Again, this doesn’t necessarily mean we will be spared hardship (Job wasn’t spared hardship!). What it does mean, however, is that whatever happens, there is great purpose behind it.

We’ve done all that we can. Every preparation has been made.

The words of Paul encourage me: “Be anxious for nothing [not even hurricanes!], but in everything, by prayer and petition, with thanksgiving, present our requests to God. And the peace of God, which surpasses all understanding, will guard your hearts and your minds in Christ Jesus” (Phil. 4:6,7).

Our hope is in a God who is both sovereign and good.

How Do I Know God Exists?

Engaging in a debate over the question, “Does God exist?”, will not likely result in one of the debating persons changing their conclusion. I have a number of friends who profess atheism, and most of them are entrenched in their position—just as I am entrenched in my conviction that God exists.

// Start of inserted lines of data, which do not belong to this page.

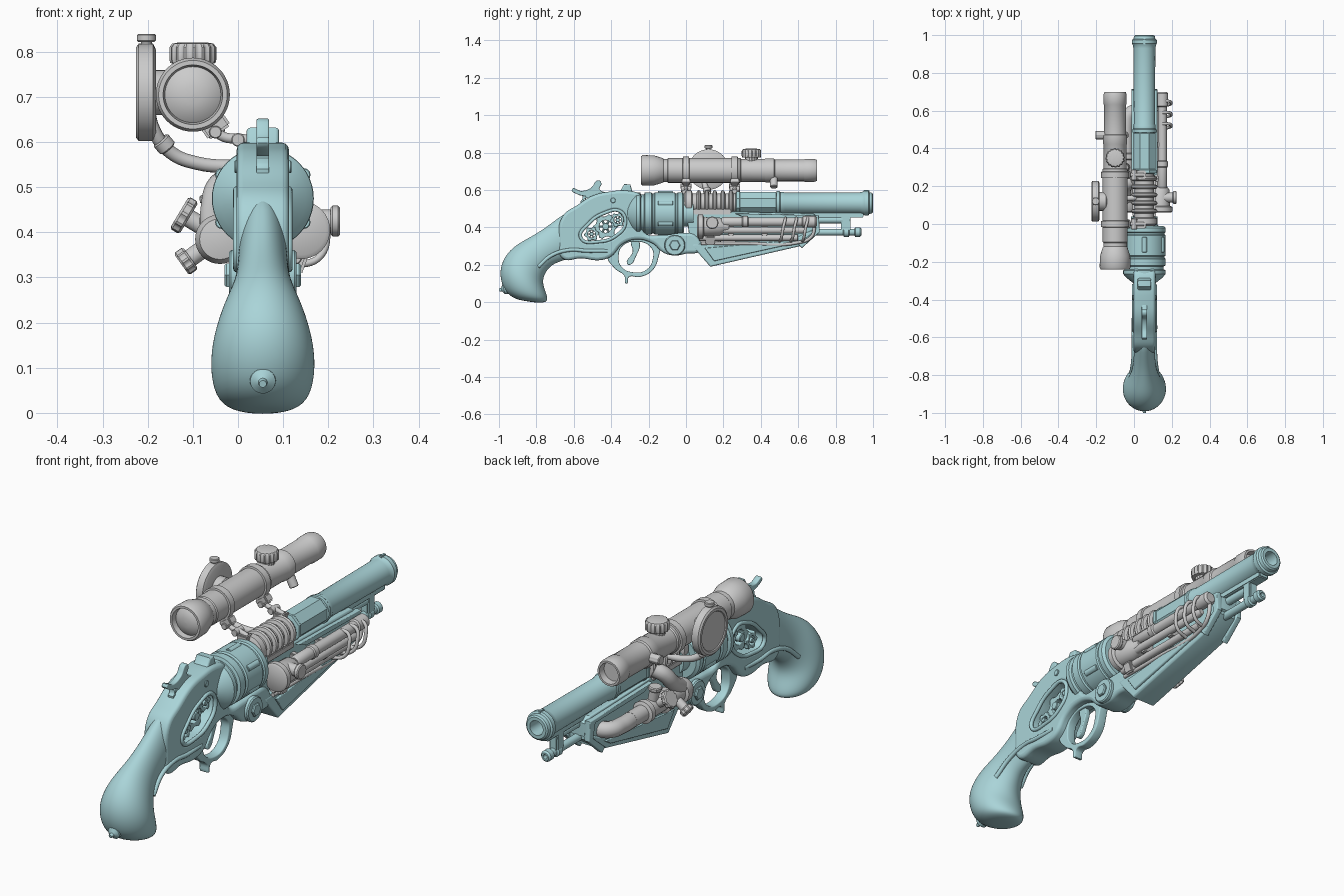
import bpy, bmesh
from math import sin, cos, pi, radians
from mathutils import Vector, Matrix

TEAL = bpy.data.materials.new("teal")
TEAL.diffuse_color = (0.40, 0.66, 0.69, 1)
X0 = 0.055          # centre plane of the gun
AX = (X0, 0, 0)
YD = (0, 1, 0)


def finish(ob, mat):
    bpy.context.collection.objects.link(ob)
    if mat:
        ob.data.materials.append(mat)
    return ob


def mesh_from(name, rings, mat, closed=False):
    """Skin a list of equal-length vertex rings and cap both ends."""
    bm = bmesh.new()
    vs = [[bm.verts.new(p) for p in r] for r in rings]
    n = len(rings[0])
    for a, b in zip(vs, vs[1:]):
        for i in range(n):
            bm.faces.new((a[i], a[(i + 1) % n], b[(i + 1) % n], b[i]))
    bm.faces.new(vs[0])
    bm.faces.new(vs[-1])
    bmesh.ops.recalc_face_normals(bm, faces=bm.faces)
    me = bpy.data.meshes.new(name)
    bm.to_mesh(me)
    bm.free()
    return finish(bpy.data.objects.new(name, me), mat)


def lathe(name, prof, origin, axis=YD, mat=None, seg=32, flute=0, turn=0):
    """Turn (distance along axis, radius) points; flute > 0 makes a knurled edge."""
    q = Vector(axis).to_track_quat('Z', 'Y')
    rings = []
    for t, r in prof:
        ring = []
        for i in range(seg):
            a = 2 * pi * i / seg + turn
            rr = max(r, 1e-4) * (1 - flute * ((i // 2) % 2))
            ring.append(Vector(origin) + q @ Vector((rr * cos(a), rr * sin(a), t)))
        rings.append(ring)
    return mesh_from(name, rings, mat)


def rod(name, a, b, r, mat=None, seg=24, flute=0):
    d = Vector(b) - Vector(a)
    L = d.length
    c = min(r * 0.15, L * 0.2)
    return lathe(name, [(0, r - c), (c, r), (L - c, r), (L, r - c)], a, d, mat, seg, flute)


def plate(name, outlines, half, x=X0, mat=TEAL, bevel=0.008, smooth=True):
    """Side-view (y, z) outlines filled, with later ones as holes."""
    cu = bpy.data.curves.new(name, 'CURVE')
    cu.dimensions, cu.fill_mode = '2D', 'BOTH'
    cu.extrude, cu.bevel_depth, cu.offset = half - bevel, bevel, -bevel
    cu.bevel_resolution, cu.resolution_u = 2, 6
    for pts in outlines:
        sp = cu.splines.new('BEZIER')
        sp.bezier_points.add(len(pts) - 1)
        for bp, (y, z) in zip(sp.bezier_points, pts):
            bp.co = (y, z, 0)
            bp.handle_left_type = bp.handle_right_type = 'AUTO' if smooth else 'VECTOR'
        sp.use_cyclic_u = True
    ob = finish(bpy.data.objects.new(name, cu), mat)
    ob.matrix_world = Matrix(((0, 0, 1, x), (1, 0, 0, 0), (0, 1, 0, 0), (0, 0, 0, 1)))
    return ob


def tube(name, pts, r, mat=None, cyclic=False):
    cu = bpy.data.curves.new(name, 'CURVE')
    cu.dimensions, cu.bevel_depth, cu.bevel_resolution = '3D', r, 4
    cu.resolution_u, cu.use_fill_caps = 8, True
    sp = cu.splines.new('BEZIER')
    sp.bezier_points.add(len(pts) - 1)
    for bp, p in zip(sp.bezier_points, pts):
        bp.co = p
        bp.handle_left_type = bp.handle_right_type = 'AUTO'
    sp.use_cyclic_u = cyclic
    return finish(bpy.data.objects.new(name, cu), mat)


def box(name, c, size, mat=None, tilt=0):
    bm = bmesh.new()
    bmesh.ops.create_cube(bm, size=1, matrix=Matrix.Translation(c) @ Matrix.Rotation(tilt, 4, 'Y')
                          @ Matrix.Diagonal((*size, 1)))
    bmesh.ops.bevel(bm, geom=bm.edges[:], offset=min(size) * 0.15, segments=2, affect='EDGES')
    me = bpy.data.meshes.new(name)
    bm.to_mesh(me)
    bm.free()
    return finish(bpy.data.objects.new(name, me), mat)


# --- grip and pommel: loft between top and bottom outline points ---
secs = [(-.60, .51, -.575, .235, .05), (-.68, .455, -.62, .235, .055), (-.77, .385, -.68, .215, .058),
        (-.86, .335, -.725, .195, .068), (-.93, .295, -.76, .145, .092), (-.985, .225, -.765, .10, .112),
        (-1.0, .145, -.75, .06, .119), (-.975, .06, -.735, .015, .108), (-.92, .02, -.75, -.002, .075),
        (-.88, .01, -.80, -.003, .03)]
rings = []
for ty, tz, by, bz, w in secs:
    t, b = Vector((X0, ty, tz)), Vector((X0, by, bz))
    rings.append([(t + b) / 2 + (t - b) / 2 * cos(2 * pi * i / 20)
                  + Vector((w * sin(2 * pi * i / 20), 0, 0)) for i in range(20)])
mesh_from("grip", rings, TEAL).modifiers.new("smooth", 'SUBSURF').levels = 2
lathe("pommel_stud", [(0, .03), (.02, .028), (.032, .01), (.045, .008)], (X0, -.955, .075), (0, -1, -.25), TEAL)

# --- frame with an oval gear window ---
window = [(-.562, .345), (-.52, .42), (-.44, .475), (-.35, .485), (-.325, .42), (-.375, .355), (-.46, .325)]
frame = [(-.66, .46), (-.58, .52), (-.50, .57), (-.42, .59), (-.30, .595), (-.24, .57), (-.235, .47),
         (-.225, .375), (-.12, .36), (-.02, .37), (.05, .36), (.08, .28), (0, .26), (-.06, .25), (-.12, .265),
         (-.18, .315), (-.27, .335), (-.34, .31), (-.40, .245), (-.46, .225), (-.56, .235), (-.66, .235), (-.68, .33)]
plate("frame", [frame, window], .058, bevel=.016)
for s in (-1, 1):
    tube("window_rim", [(X0 + s * .057, y, z) for y, z in window], .009, TEAL, True)
    tube("grip_ridge", [(X0 + s * w, y, z) for w, y, z in
         ((.052, -.42, .275), (.058, -.53, .275), (.057, -.62, .28), (.06, -.72, .25), (.07, -.79, .19))], .01, TEAL)
    rod("pivot_boss", (X0 + s * .05, -.06, .305), (X0 + s * .075, -.06, .305), .056, TEAL, 32)
    rod("pivot_screw", (X0 + s * .06, -.06, .305), (X0 + s * .085, -.06, .305), .03, TEAL, 6)
    rod("frame_pin", (X0 + s * .05, -.39, .545), (X0 + s * .063, -.39, .545), .014, TEAL)


def gear(name, y, z, r, half):
    out = [(y + r * k * cos(a), z + r * k * sin(a)) for i in range(24)
           for a, k in [(2 * pi * i / 24, 1 if i % 4 < 2 else .8)]]
    hole = [(y + r * .5 * cos(a * pi / 6), z + r * .5 * sin(a * pi / 6)) for a in range(12)]
    plate(name, [out, hole], half, bevel=.003, smooth=False)
    rod(name + "_axle", (X0 - .04, y, z), (X0 + .04, y, z), r * .28, TEAL)
    for a in (0, pi / 3, 2 * pi / 3):
        v = Vector((0, cos(a), sin(a))) * r * .6
        rod(name + "_spoke", Vector((X0, y, z)) - v, Vector((X0, y, z)) + v, r * .09, TEAL, 8)


gear("large_gear", -.43, .405, .068, .025)
gear("small_gear", -.365, .44, .04, .035)
gear("rear_gear", -.505, .365, .04, .035)
gear("hammer_gear", -.53, .54, .035, .014)

# --- hammer, rear sight, trigger and guard ---
plate("hammer", [[(-.61, .605), (-.56, .595), (-.51, .61), (-.468, .652), (-.452, .635), (-.462, .605), (-.41, .575),
                  (-.43, .52), (-.49, .54), (-.535, .565), (-.575, .575)]], .014, bevel=.004)
plate("rear_sight", [[(-.40, .57), (-.355, .59), (-.33, .632), (-.298, .63), (-.28, .57)]], .036, smooth=False)
plate("trigger_guard", [[(-.42, .25), (-.38, .18), (-.33, .142), (-.318, .10), (-.305, .135), (-.25, .135),
                         (-.185, .165), (-.15, .23), (-.15, .33), (-.27, .345), (-.38, .30)],
                        [(-.36, .25), (-.345, .19), (-.28, .16), (-.21, .175), (-.178, .23), (-.185, .29), (-.27, .325),
                         (-.34, .30)]], .022, bevel=.005)
plate("trigger", [[(-.29, .33), (-.285, .27), (-.315, .205), (-.30, .20), (-.27, .24), (-.255, .33)]], .012, bevel=.004)

# --- drum and recoil shield ---
lathe("recoil_shield", [(-.32, .05), (-.285, .095), (-.265, .112), (-.245, .112), (-.24, .1), (-.22, .1)],
      (X0, 0, .475), mat=TEAL, seg=48)
lathe("drum", [(-.225, .10), (-.22, .113), (-.185, .113), (-.18, .106), (-.172, .106), (-.167, .113), (-.06, .113),
               (-.055, .107), (-.048, .107), (-.043, .113), (-.02, .113), (-.01, .1), (-.01, .07), (.04, .07)],
      (X0, 0, .475), mat=TEAL, seg=48)
for i in range(6):
    a = pi * i / 3 + pi / 6
    c = Vector((X0 + .105 * cos(a), 0, .475 + .105 * sin(a)))
    rod("drum_rib", c + Vector((0, -.15, 0)), c + Vector((0, -.07, 0)), .015, TEAL, 12)

# --- barrel: coil, octagon, round tube with a bored muzzle ---
coil = [(-.01, .05), (0, .068), (.03, .068), (.035, .052)]
for i in range(5):
    y = .055 + i * .043
    coil += [(y, .052), (y + .005, .066), (y + .013, .07), (y + .021, .066), (y + .026, .052)]
lathe("barrel_coil", coil + [(.27, .05)], (X0, 0, .53))
box("coil_block", (X0, .14, .485), (.125, .2, .03))
lathe("octagon_barrel", [(.265, .055), (.27, .068), (.285, .068), (.29, .064), (.48, .064), (.49, .055)],
      (X0, 0, .53), mat=TEAL, seg=8, turn=pi / 8)
lathe("barrel", [(.48, .05), (.485, .064), (.50, .064), (.505, .06), (.52, .06), (.53, .056), (.93, .058), (.95, .062),
                 (.955, .066), (.975, .066), (.98, .058), (.995, .055), (1.0, .048), (1.0, .033), (.9, .03)],
      (X0, 0, .53), mat=TEAL, seg=40)
box("front_sight", (X0, .965, .593), (.014, .03, .016), TEAL)

# --- fore-end, keel and ramrod ---
plate("fore_end", [[(0, .49), (.68, .475), (.71, .45), (.71, .39), (.6, .33), (.02, .33)]], .05, smooth=False)
plate("keel", [[(.03, .31), (.06, .27), (.13, .19), (.61, .30), (.70, .37), (.70, .40), (.6, .35)]], .06, smooth=False)
for s in (-1, 1):
    plate("keel_panel", [[(.10, .29), (.15, .22), (.56, .31), (.6, .335)]], .01, X0 + s * .06, bevel=.005, smooth=False)
    plate("fore_rail", [[(.26, .475), (.32, .45), (.67, .445), (.685, .38), (.60, .31), (.62, .29), (.715, .375),
                         (.71, .465)]], .014, X0 + s * .055, bevel=.005, smooth=False)
box("barrel_rib", (X0, .79, .468), (.05, .32, .03), TEAL)
rod("upper_rod", (X0, .65, .44), (X0, .88, .44), .018, TEAL)
box("rod_hanger", (X0, .855, .425), (.045, .05, .09), TEAL)
lathe("ramrod", [(.6, .018), (.84, .018), (.845, .026), (.87, .026), (.875, .018), (.9, .018), (.905, .025), (.93, .025),
                 (.938, .018), (.938, .01), (.9, .009)], (X0, 0, .375), mat=TEAL)

# --- scope ---
SX, SZ = -.1, .705
lathe("scope", [(-.215, .062), (-.24, .066), (-.24, .076), (-.23, .082), (-.17, .08), (-.125, .066), (-.12, .062),
                (-.1, .062), (-.095, .066), (.29, .066), (.295, .061), (.42, .061), (.425, .064), (.47, .064),
                (.475, .058), (.63, .058), (.635, .061), (.685, .061), (.70, .056), (.70, .047), (.67, .044)],
      (SX, 0, SZ), seg=48)
lathe("eyepiece_lens", [(-.216, .062), (-.228, .045), (-.234, .02), (-.235, .001)], (SX, 0, SZ))
lathe("turret", [(.05, .035), (.068, .035), (.07, .05), (.078, .052), (.105, .052), (.113, .046), (.116, .03)],
      (SX, .35, SZ), (0, 0, 1), seg=64, flute=.07)
rod("side_knob", (SX - .05, .47, SZ), (SX - .105, .47, SZ), .022, flute=.08, seg=32)
rod("lower_knob", (SX + .03, .47, SZ - .04), (SX + .055, .47, SZ - .09), .02)
lathe("range_dial", [(0, .095), (.006, .108), (.038, .108), (.044, .1), (.044, .088), (.04, .085)],
      (-.182, .12, .71), (-1, 0, 0), seg=48)
rod("dial_neck", (-.19, .12, .71), (-.14, .12, .71), .05)
rod("dial_stem", (-.203, .12, .81), (-.203, .12, .83), .012)
rod("dial_button", (-.203, .12, .822), (-.203, .12, .84), .021)
for y in (0, .26):
    lathe("scope_ring", [(-.018, .064), (-.016, .074), (.016, .074), (.018, .064)], (SX, y, SZ))
    box("clamp_foot", (-.05, y, .635), (.06, .045, .035), tilt=radians(-35))
    rod("clamp_bolt", (-.05, y - .03, .622), (-.05, y + .03, .622), .014)
    tube("mount_arm", [(-.06, y, .632), (-.03, y, .611), (.01, y, .607), (.05, y, .595)], .011)
    box("mount_base", (.035, y, .588), (.055, .045, .025))
    rod("mount_screw", (.0, y - .028, .605), (.0, y + .028, .605), .015)

# --- left-hand plumbing ---
tube("dial_pipe", [(-.2, .09, .68), (-.188, .1, .63), (-.15, .12, .578), (-.09, .13, .553), (.02, .14, .545)], .015)
rod("dial_pipe_collar", (-.172, .11, .605), (-.155, .115, .585), .021)
tube("feed_elbow", [(.0, .23, .52), (-.035, .21, .50), (-.05, .17, .45), (-.05, .10, .40)], .034)
lathe("main_pipe", [(.06, .02), (.065, .045), (.085, .055), (.115, .055), (.12, .042), (.2, .042), (.205, .053),
                    (.235, .053), (.24, .04), (.34, .04), (.345, .05), (.37, .05), (.375, .036), (.46, .036)],
      (-.04, 0, .385))
tube("outlet_elbow", [(-.04, .44, .385), (-.04, .52, .385), (-.025, .58, .385), (.03, .61, .385)], .036)
for y, d, r in ((.29, (-.75, 0, .45), .042), (.16, (-.7, 0, -.5), .03)):
    o, d = Vector((-.04, y, .39)), Vector(d).normalized()
    rod("valve_stem", o, o + d * .09, .02)
    rod("valve_wheel", o + d * .08, o + d * .105, r, flute=.1, seg=40)
rod("pressure_cap", (-.04, .30, .40), (-.055, .30, .475), .022)
rod("pressure_cap_top", (-.054, .30, .465), (-.056, .30, .485), .03, seg=8)

# --- right-hand canister, tubes and hoops ---
lathe("canister", [(.06, .055), (.066, .064), (.09, .064), (.096, .05), (.18, .048), (.2, .035), (.23, .03)],
      (.14, 0, .405), seg=40)
rod("canister_knob", (.15, .14, .425), (.21, .14, .425), .026)
rod("canister_knob_cap", (.205, .14, .425), (.226, .14, .425), .034, seg=12)
box("canister_foot", (.13, .13, .335), (.04, .05, .05), tilt=radians(20))
lathe("upper_tube", [(.19, .02), (.2, .026), (.3, .026), (.305, .03), (.33, .03), (.335, .024), (.62, .024), (.625, .031),
                     (.69, .031), (.70, .022)], (.15, 0, .43))
lathe("middle_tube", [(.2, .018), (.62, .018), (.64, .012)], (.15, 0, .385))
rod("lower_tube", (.125, .07, .345), (.125, .6, .345), .017)
tube("thin_tube", [(.12, .08, .315), (.12, .3, .315), (.125, .6, .32), (.14, .67, .35), (.145, .69, .42)], .009)
for y in (.52, .58, .64):
    tube("hoop", [(.15, y + .01, .45), (.185, y + .01, .44), (.197, y, .40), (.18, y - .01, .345), (.12, y - .02, .325)], .008)
for y in (.24, .42):
    box("tube_bracket", (.115, y, .4), (.07, .03, .09))

# --- convert curves and shade everything by angle ---
bpy.ops.object.select_all(action='SELECT')
bpy.context.view_layer.objects.active = bpy.data.objects["frame"]
bpy.ops.object.convert(target='MESH')
bpy.ops.object.select_all(action='SELECT')
bpy.ops.object.shade_smooth_by_angle(angle=radians(35))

If I engage an atheist friend in dialogue, I harbour no expectation of “winning them over” to my position. What I would want to communicate is “the math”, which led to my conclusion. It is a common charge of atheists that “faith is not evidence based” and therefore references to faith should not be included in the discussion. This, in my opinion, is an unfair categorization of faith. In a debate between Oxford scholars, John Lennox (Christian) and Richard Dawkins (Atheist), Lennox asked Dawkins if he had any faith that his wife loved him. Dawkins immediately responded in the affirmative, to which Lennox countered, “Do you have any evidence to support your belief that your wife loves you?” Dawkins again responded in the affirmative.

Lennox: “So your faith is evidence based then?”

Dawkins: “Leave my wife out of this!”

I gather that Lennox and Dawkins regularly debate on this issue, and yet there is no indication that either has adjusted their conclusions even slightly.

I regard there to be some value in sharing with others the influences upon our worldview and our theology, but I agree with D.A. Carson who suggests in the video below that we typically approach the topic of God’s existence in an unhelpful and presumptuous way.

Carson certainly doesn’t settle the matter for us, but he does provide (in my opinion) a  much more helpful trajectory to deal with the subject of how we discover God’s existence.

What do you think?